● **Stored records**

──────────

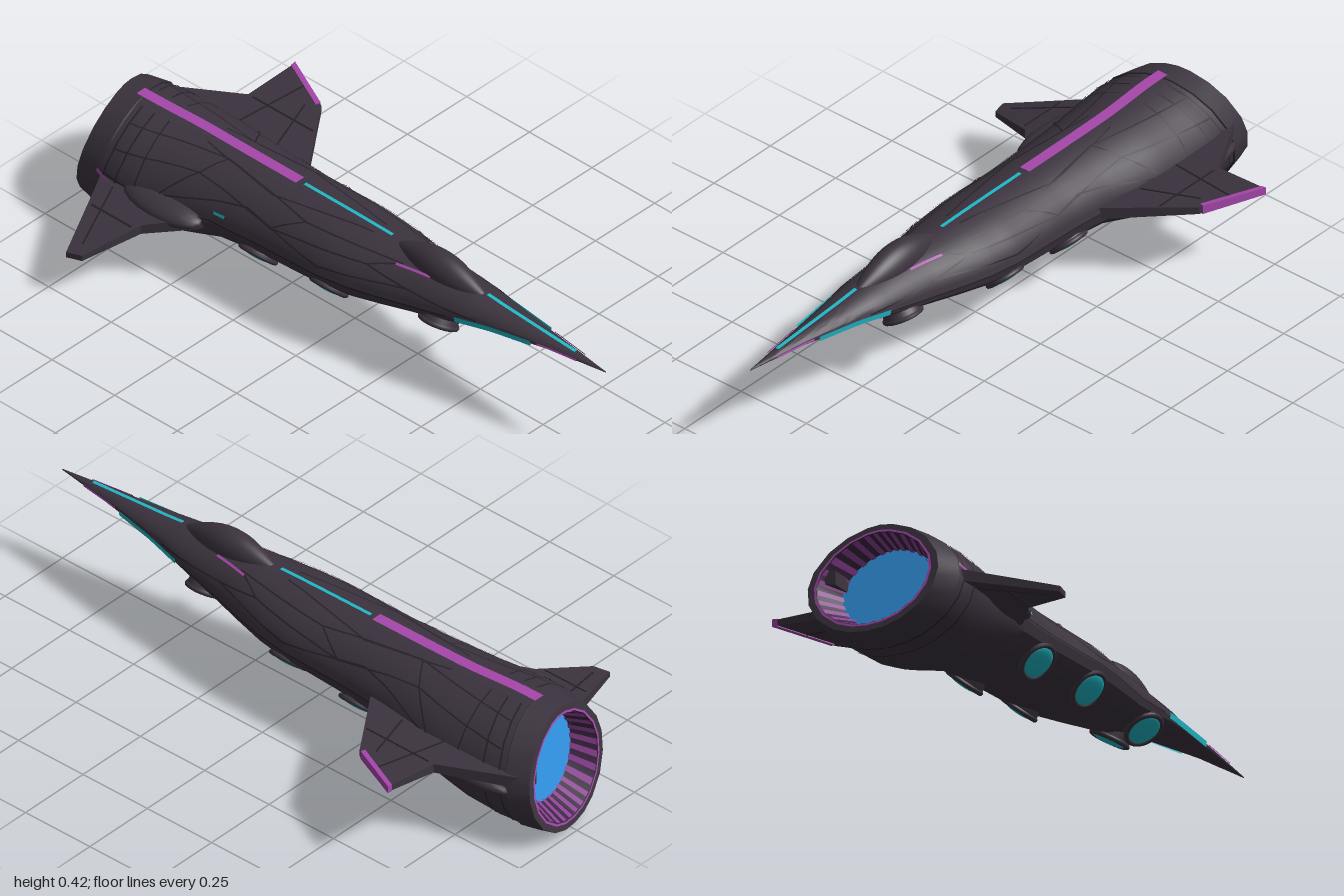
import * as THREE from 'three';
import { toCreasedNormals } from 'three/addons/utils/BufferGeometryUtils.js';

const mat = (name, color) =>
  Object.assign(new THREE.MeshStandardMaterial({ color, side: THREE.DoubleSide }), { name });

// hull stations: x, top, widest height, bottom, half width
const STATIONS = [
  [-0.95, 0.38, 0.2, 0.022, 0.195], [-0.9, 0.39, 0.2, 0.005, 0.212], [-0.8, 0.39, 0.2, 0.004, 0.222],
  [-0.7, 0.388, 0.2, 0.016, 0.22], [-0.6, 0.386, 0.21, 0.05, 0.212], [-0.5, 0.384, 0.22, 0.09, 0.198],
  [-0.4, 0.383, 0.235, 0.125, 0.18], [-0.25, 0.382, 0.24, 0.143, 0.17], [0, 0.38, 0.25, 0.157, 0.168],
  [0.1, 0.378, 0.255, 0.168, 0.157], [0.2, 0.375, 0.262, 0.187, 0.137], [0.3, 0.372, 0.27, 0.207, 0.115],
  [0.4, 0.367, 0.283, 0.228, 0.1], [0.5, 0.36, 0.298, 0.256, 0.085], [0.6, 0.35, 0.308, 0.28, 0.064],
  [0.8, 0.336, 0.318, 0.305, 0.03], [1, 0.322, 0.32, 0.318, 0.001]];
// half cross-section from crest (0) to keel (10): sideways, up
const SECTION = [[0, 1], [0.2, 0.97], [0.48, 0.85], [0.74, 0.63], [0.94, 0.3], [1, 0],
  [0.95, -0.32], [0.79, -0.62], [0.52, -0.86], [0.26, -0.97], [0, -1]];

function station(x) {
  let i = 0;
  while (i < STATIONS.length - 2 && x > STATIONS[i + 1][0]) i++;
  const a = STATIONS[i], b = STATIONS[i + 1];
  const k = Math.min(1, Math.max(0, (x - a[0]) / (b[0] - a[0])));
  return a.map((v, j) => v + (b[j] - v) * k);
}

// point on the hull; t runs from -10 to 10 around the body, the tail end is canted
function hullPoint(x, t, scale = 1) {
  const [, top, mid, bottom, w] = station(x);
  const s = Math.min(10, Math.abs(t)), i = Math.min(9, Math.floor(s)), f = s - i;
  const [c, h] = [0, 1].map(j => SECTION[i][j] + (SECTION[i + 1][j] - SECTION[i][j]) * f);
  const cant = THREE.MathUtils.smoothstep(-x, 0.55, 0.86);
  const z = Math.sign(t) * c * w * scale + 0.01 * cant;
  const y = mid + h * scale * (h > 0 ? top - mid : mid - bottom);
  return new THREE.Vector3(x + cant * 0.2 * (y - 0.2 + z), y, z);
}

function hullNormal(x, t) {
  const e = 0.01;
  const dt = hullPoint(x, t + 0.2).sub(hullPoint(x, t - 0.2));
  const dx = hullPoint(x + e, t).sub(hullPoint(x - e, t));
  return dt.cross(dx).normalize();
}

// surface from a rule f(u, v), u and v in 0..1
function grid(nu, nv, f, crease) {
  const pos = [], idx = [];
  for (let j = 0; j <= nv; j++) for (let i = 0; i <= nu; i++) pos.push(...f(i / nu, j / nv).toArray());
  for (let j = 0; j < nv; j++) for (let i = 0; i < nu; i++) {
    const a = j * (nu + 1) + i, b = a + nu + 1;
    idx.push(a, a + 1, b, a + 1, b + 1, b);
  }
  const g = new THREE.BufferGeometry();
  g.setAttribute('position', new THREE.Float32BufferAttribute(pos, 3));
  g.setIndex(idx);
  g.computeVertexNormals();
  return crease ? toCreasedNormals(g, crease) : g;
}

// thin ribbon lying on the hull along one straight run of [x, t]
function ribbon(a, b, width, lift = 0.003) {
  const n = Math.max(6, Math.ceil(Math.abs(b[0] - a[0]) * 30 + Math.abs(b[1] - a[1]) * 3));
  const at = v => [a[0] + (b[0] - a[0]) * v, a[1] + (b[1] - a[1]) * v];
  return grid(1, n, (u, v) => {
    const p = hullPoint(...at(v)), nrm = hullNormal(...at(v));
    const dir = hullPoint(...at(v + 0.02)).sub(hullPoint(...at(v - 0.02))).normalize();
    return p.addScaledVector(dir.cross(nrm).normalize(), (u - 0.5) * width).addScaledVector(nrm, lift);
  });
}

export function createModel() {
  const ship = new THREE.Group();
  const hullMat = mat('charcoal hull', 0x3b333e), lineMat = mat('dark seams', 0x272129);
  const purple = mat('purple trim', 0xa546aa), ribMat = mat('rib purple', 0x8c4194);
  const wallMat = mat('dark plum', 0x3a2541);
  const teal = mat('teal glow', 0x1fb8c6), blue = mat('blue engine', 0x38a6ff);
  const add = (name, geo, m) => {
    const mesh = new THREE.Mesh(geo, m);
    mesh.name = name;
    ship.add(mesh);
    return mesh;
  };

  // fuselage
  add('fuselage', grid(40, 78, (u, v) => hullPoint(-0.95 + 1.95 * v, u * 20 - 10), 0.45), hullMat);

  // canted tail collar, lip, ribbed nozzle and engine disc
  const ring = (name, x0, s0, x1, s1, m) =>
    add(name, grid(40, 1, (u, v) => hullPoint(x0 + (x1 - x0) * v, u * 20 - 10, s0 + (s1 - s0) * v)), m);
  const inner = (x, t, s) => hullPoint(-0.95, t, s).add(new THREE.Vector3(x, 0, 0));
  ring('collar', -0.95, 1.03, -0.87, 1.02, hullMat);
  ring('collarStep', -0.87, 1.02, -0.865, 0.99, lineMat);
  add('nozzleLip', grid(40, 1, (u, v) => inner(0, u * 20 - 10, 1.03 - 0.14 * v)), hullMat);
  add('nozzleWall', grid(40, 1, (u, v) => inner(0.09 * v, u * 20 - 10, 0.89 - 0.16 * v)), wallMat);
  add('nozzleEdge', grid(40, 1, (u, v) => inner(-0.002, u * 20 - 10, 0.925 - 0.035 * v)), purple);
  add('engineDisc', grid(40, 1, (u, v) => inner(0.085, u * 20 - 10, 0.76 * (1 - v) + 0.001)), blue);
  for (let i = 0; i < 28; i++) {
    const t = -10 + (i + 0.5) * 20 / 28;
    add('nozzleRib', grid(1, 1, (u, v) => inner(0.085 * v, t + (u - 0.5) * 0.36, 0.875 - 0.16 * v)), ribMat);
  }

  // canopy blister growing out of the spine
  add('canopy', grid(20, 28, (u, v) => {
    const x = 0.16 + 0.38 * v, a = Math.PI * (1.25 * u - 0.125), swell = Math.sin(Math.PI * v);
    const base = station(x)[1] - 0.012;
    return new THREE.Vector3(x, base + 0.063 * swell * Math.sin(a), -0.05 * swell ** 0.8 * Math.cos(a) + 0.003);
  }), hullMat);

  // panel seams, mirrored
  const seams = [
    [[-0.84, 2], [-0.45, 1.3], [-0.1, 2.4], [0.25, 2]], [[-0.84, 3.2], [-0.5, 2.6], [-0.2, 3.6], [0.15, 3]],
    [[-0.6, 4.2], [-0.3, 3.2], [0, 4.3], [0.3, 3.6], [0.55, 4.4]], [[-0.84, 4.3], [-0.35, 4.9], [0.2, 5], [0.45, 5]],
    [[-0.45, 1.3], [-0.5, 2.6], [-0.6, 4.2]], [[-0.1, 2.4], [-0.2, 3.6]], [[0.25, 2], [0.15, 3], [0.3, 3.6]],
    [[-0.72, 1], [-0.7, 4.3]], [[0.1, 0.8], [-0.25, 2], [-0.55, 1]]];
  // mirrored light strips: name, start, end, width, material
  const strips = [
    ['noseSideGlow', [0.48, 5.1], [0.74, 5.1], 0.018, teal],
    ['browStripe', [0.23, 2.2], [0.35, 2], 0.008, purple],
    ['noseTrim', [0.76, 4.6], [0.9, 4.6], 0.006, purple]];
  for (const side of [1, -1]) {
    for (const path of seams) for (let i = 1; i < path.length; i++) {
      const [a, b] = [path[i - 1], path[i]].map(([x, t]) => [x, t * side]);
      add('panelSeam', ribbon(a, b, 0.005), lineMat);
    }
    for (const [name, a, b, width, m] of strips)
      add(name, ribbon([a[0], a[1] * side], [b[0], b[1] * side], width, 0.004), m);

    // belly lamps: pod, thin rim and shallow dome; position, then how far each faces sideways
    for (const [x, y, z, out] of [[-0.265, 0.166, 0.128, 0.67], [0.01, 0.186, 0.122, 0.67], [0.39, 0.221, 0.06, 0.5]]) {
      const lamp = new THREE.Group();
      lamp.name = 'bellyLamp';
      const pod = new THREE.Mesh(new THREE.CylinderGeometry(0.06, 0.05, 0.05, 32).rotateX(Math.PI / 2), hullMat);
      pod.name = 'lampPod';
      pod.position.z = -0.025;
      const rim = new THREE.Mesh(new THREE.TorusGeometry(0.056, 0.008, 8, 32), hullMat);
      rim.name = 'lampRim';
      const dome = new THREE.Mesh(new THREE.SphereGeometry(0.053, 28, 16), teal);
      dome.name = 'lampDome';
      dome.scale.z = 0.25;
      lamp.add(pod, rim, dome);
      lamp.position.set(x, y, z * side);
      lamp.quaternion.setFromUnitVectors(new THREE.Vector3(0, 0, 1),
        new THREE.Vector3(0, -Math.sqrt(1 - out * out), out * side));
      ship.add(lamp);
    }
  }
  // spine and nose strips, flank light and collar seams
  add('spineStripe', ribbon([-0.885, 0], [-0.22, 0], 0.036, 0.006), purple);
  add('spineGlow', ribbon([-0.2, 0], [0.15, 0], 0.012, 0.004), teal);
  add('noseTopGlow', ribbon([0.53, 0], [0.88, 0], 0.012, 0.004), teal);
  add('flankGlow', ribbon([-0.4, 4.2], [-0.36, 4.2], 0.01), teal);
  for (const x of [-0.845, -0.79]) for (const side of [1, -1])
    add('collarSeam', ribbon([x, side], [x, 9.9 * side], 0.006), lineMat);

  // wings: outline in x and z, height sloping outwards, thinning to the tip
  function wing(name, outline, y0, slope, lines) {
    const mid = z => y0 + slope * (Math.abs(z) - 0.17);
    const half = z => Math.max(0.009, 0.02 - 0.035 * (Math.abs(z) - 0.17));
    const plate = (label, pts, m, extra) => {
      const shape = new THREE.Shape(pts.map(p => new THREE.Vector2(...p)));
      const g = new THREE.ExtrudeGeometry(shape, { depth: 1, bevelEnabled: false }).rotateX(Math.PI / 2);
      const p = g.attributes.position;
      for (let i = 0; i < p.count; i++) {
        const z = p.getZ(i);
        p.setY(i, mid(z) + (p.getY(i) > -0.5 ? 1 : -1) * (half(z) + extra));
      }
      g.computeVertexNormals();
      add(label, g, m);
    };
    plate(name, outline, hullMat, 0);
    for (const [a, b] of lines) {
      const d = new THREE.Vector2(b[0] - a[0], b[1] - a[1]).normalize().multiplyScalar(0.0025);
      plate('wingSeam', [[a[0] - d.y, a[1] + d.x], [b[0] - d.y, b[1] + d.x], [b[0] + d.y, b[1] - d.x], [a[0] + d.y, a[1] - d.x]], lineMat, 0.002);
    }
    return plate;
  }
  wing('leftWing', [[-0.84, 0.15], [-0.8, 0.23], [-0.69, 0.49], [-0.64, 0.475], [-0.57, 0.3], [-0.45, 0.2], [-0.4, 0.14]],
    0.225, -0.26, [[[-0.74, 0.24], [-0.67, 0.44]], [[-0.75, 0.32], [-0.59, 0.32]]]);
  const plate = wing('rightWing', [[-0.95, -0.12], [-0.965, -0.17], [-0.72, -0.31], [-0.71, -0.498], [-0.52, -0.408], [-0.35, -0.17], [-0.35, -0.12]],
    0.24, 0.12, [[[-0.66, -0.2], [-0.62, -0.44]], [[-0.7, -0.31], [-0.46, -0.31]], [[-0.5, -0.2], [-0.56, -0.38]]]);
  plate('wingTipTrim', [[-0.712, -0.5], [-0.53, -0.415], [-0.535, -0.4], [-0.711, -0.482]], purple, 0.003);

  // wing root fairings
  for (const [name, x, y, z, sx, sy, sz] of [
    ['leftFairing', -0.58, 0.225, 0.2, 0.15, 0.034, 0.06], ['rightFairing', -0.72, 0.205, -0.2, 0.2, 0.034, 0.052]]) {
    const f = add(name, new THREE.SphereGeometry(1, 20, 12), hullMat);
    f.position.set(x, y, z);
    f.scale.set(sx, sy, sz);
    f.rotation.x = 0.2;
  }
  add('leftFairingTrim', ribbon([-0.87, 4.3], [-0.79, 4.8], 0.011, 0.008), purple);
  return ship;
}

──────────

● **Work to complete**
Which lines run from the one holding "const z = Math.sign(t)" through the one holding "const e = 0.01;" in the records above? Repeat them exactly, both included, and nothing more.

● **Output for this task**
  const z = Math.sign(t) * c * w * scale + 0.01 * cant;
  const y = mid + h * scale * (h > 0 ? top - mid : mid - bottom);
  return new THREE.Vector3(x + cant * 0.2 * (y - 0.2 + z), y, z);
}

function hullNormal(x, t) {
  const e = 0.01;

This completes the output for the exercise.